──────── Source information ────────
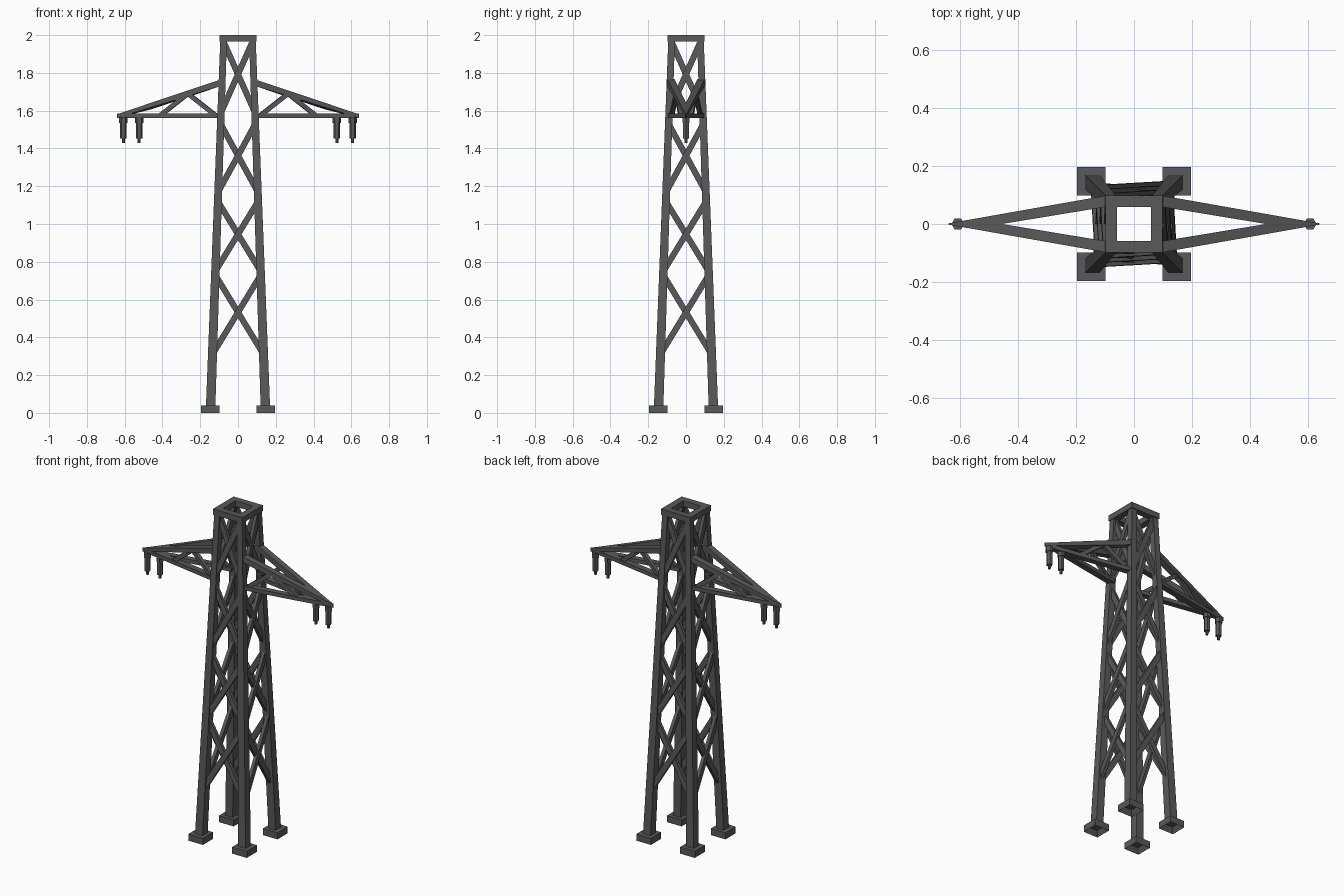
import bpy, bmesh, math
from mathutils import Vector, Matrix

old = bpy.data.objects.get("Cube")
if old:
    bpy.data.objects.remove(old, do_unlink=True)

steel = bpy.data.materials.new("dark_grey_steel")
steel.use_nodes = True
GREY = (0.1, 0.1, 0.1, 1)
steel.diffuse_color = GREY
steel.node_tree.nodes["Principled BSDF"].inputs["Base Color"].default_value = GREY


def finish(name, bm):
    bmesh.ops.recalc_face_normals(bm, faces=bm.faces)
    mesh = bpy.data.meshes.new(name)
    bm.to_mesh(mesh)
    bm.free()
    mesh.materials.append(steel)
    obj = bpy.data.objects.new(name, mesh)
    bpy.context.collection.objects.link(obj)
    return obj


def box(bm, center, size):
    m = Matrix.Translation(center) @ Matrix.Diagonal((*size, 1))
    return bmesh.ops.create_cube(bm, size=1, matrix=m)["verts"]


def beam(bm, a, b, width, depth, normal):
    """Rectangular bar from a to b, with its thin side along normal."""
    a, b = Vector(a), Vector(b)
    along = (b - a).normalized()
    side = along.cross(Vector(normal)).normalized()
    out = side.cross(along)
    rot = Matrix((side, out, along)).transposed().to_4x4()
    m = Matrix.Translation((a + b) / 2) @ rot
    m = m @ Matrix.Diagonal((width, depth, (b - a).length, 1))
    bmesh.ops.create_cube(bm, size=1, matrix=m)


def leg_center(z):
    return 0.146 - 0.0353 * z


CORNERS = [(sx, sy) for sx in (-1, 1) for sy in (-1, 1)]

# Tapered corner legs
bm = bmesh.new()
for sx, sy in CORNERS:
    for v in box(bm, (0, 0, 0), (2, 2, 2)):
        z, half = (1.985, 0.0175) if v.co.z > 0 else (0.03, 0.025)
        c = leg_center(z)
        v.co = (sx * c + v.co.x * half, sy * c + v.co.y * half, z)
finish("corner_legs", bm)

# Footings with a recess underneath
bm = bmesh.new()
for sx, sy in CORNERS:
    box(bm, (sx * 0.147, sy * 0.147, 0.02), (0.098, 0.098, 0.04))
bm.normal_update()
under = [f for f in bm.faces if f.normal.z < -0.9]
bmesh.ops.inset_individual(bm, faces=under, thickness=0.024)
for f in under:
    for v in f.verts:
        v.co.z = 0.03
finish("footings", bm)

# Square ring on top
bm = bmesh.new()
rings = [[bm.verts.new((r * x, r * y, z)) for x, y in ((-1, -1), (1, -1), (1, 1), (-1, 1))]
         for r, z in ((0.099, 1.965), (0.099, 2), (0.0585, 2), (0.0585, 1.965))]
for k in range(4):
    p, q = rings[k], rings[(k + 1) % 4]
    for i in range(4):
        j = (i + 1) % 4
        bm.faces.new((p[i], p[j], q[j], q[i]))
finish("top_ring", bm)

# Crossed braces on all four sides
bm = bmesh.new()
for turn in range(4):
    rot = Matrix.Rotation(turn * math.pi / 2, 3, 'Z')
    for low, high in ((0.31, 0.73), (0.75, 1.12), (1.17, 1.53), (1.59, 1.965)):
        c0, c1 = leg_center(low), leg_center(high)
        for s, off in ((-1, 0.004), (1, -0.004)):
            a = Vector((s * c0, -c0 - off, low))
            b = Vector((-s * c1, -c1 - off, high))
            beam(bm, rot @ a, rot @ b, 0.032, 0.02, rot @ Vector((0, -1, 0)))
finish("cross_braces", bm)


def chord_pair(bm, side, top, bottom):
    """V-shaped pair of bars meeting at the arm tip; top and bottom give z at x."""
    plan = [(0.085, 0.1), (0.64, 0.002), (0.64, -0.002), (0.085, -0.1),
            (0.085, -0.061), (0.455, 0), (0.085, 0.061)]
    up = [bm.verts.new((side * x, y, top(x))) for x, y in plan]
    down = [bm.verts.new((side * x, y, bottom(x))) for x, y in plan]
    n = len(plan)
    for i in range(n):
        j = (i + 1) % n
        bm.faces.new((up[i], up[j], down[j], down[i]))
    for ring in (up, down):
        bm.faces.new((ring[0], ring[1], ring[5], ring[6]))
        bm.faces.new((ring[2], ring[3], ring[4], ring[5]))
        bm.faces.new((ring[1], ring[2], ring[5]))


def arm_y(x):
    return 0.079 - 0.168 * (x - 0.1)


def slope(x):
    return 1.764 - 0.335 * (x - 0.095)


for side, label in ((1, "left"), (-1, "right")):
    # Cross arm chords
    bm = bmesh.new()
    chord_pair(bm, side, lambda x: 1.584, lambda x: 1.561)
    chord_pair(bm, side, slope, lambda x: max(slope(x) - 0.035, 1.562))
    finish(label + "_arm_chords", bm)

    # Arm web diagonals
    bm = bmesh.new()
    for sy in (-1, 1):
        for foot in (0.115, 0.415):
            a = (side * foot, sy * arm_y(foot), 1.572)
            b = (side * 0.265, sy * arm_y(0.265), 1.69)
            beam(bm, a, b, 0.024, 0.022, (side * 0.168, sy, 0))
    finish(label + "_arm_diagonals", bm)

    # Hanging insulators, turned from a stepped profile
    for x, place in ((0.607, "outer"), (0.523, "inner")):
        bm = bmesh.new()
        profile = [(0.022, 1.566), (0.022, 1.535), (0.017, 1.535),
                   (0.017, 1.452), (0.008, 1.452), (0.008, 1.43)]
        loops = [[bm.verts.new((side * x + r * math.cos(k * math.pi / 3),
                                r * math.sin(k * math.pi / 3), z)) for k in range(6)]
                 for r, z in profile]
        for p, q in zip(loops, loops[1:]):
            for i in range(6):
                j = (i + 1) % 6
                bm.faces.new((p[i], p[j], q[j], q[i]))
        bm.faces.new(loops[0])
        bm.faces.new(loops[-1])
        finish(f"{label}_{place}_insulator", bm)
────────
**Problem details**: In the material above, show every line where the word "Vector" turns up.

**Exercise output**:
from mathutils import Vector, Matrix
    a, b = Vector(a), Vector(b)
    side = along.cross(Vector(normal)).normalized()
            a = Vector((s * c0, -c0 - off, low))
            b = Vector((-s * c1, -c1 - off, high))
            beam(bm, rot @ a, rot @ b, 0.032, 0.02, rot @ Vector((0, -1, 0)))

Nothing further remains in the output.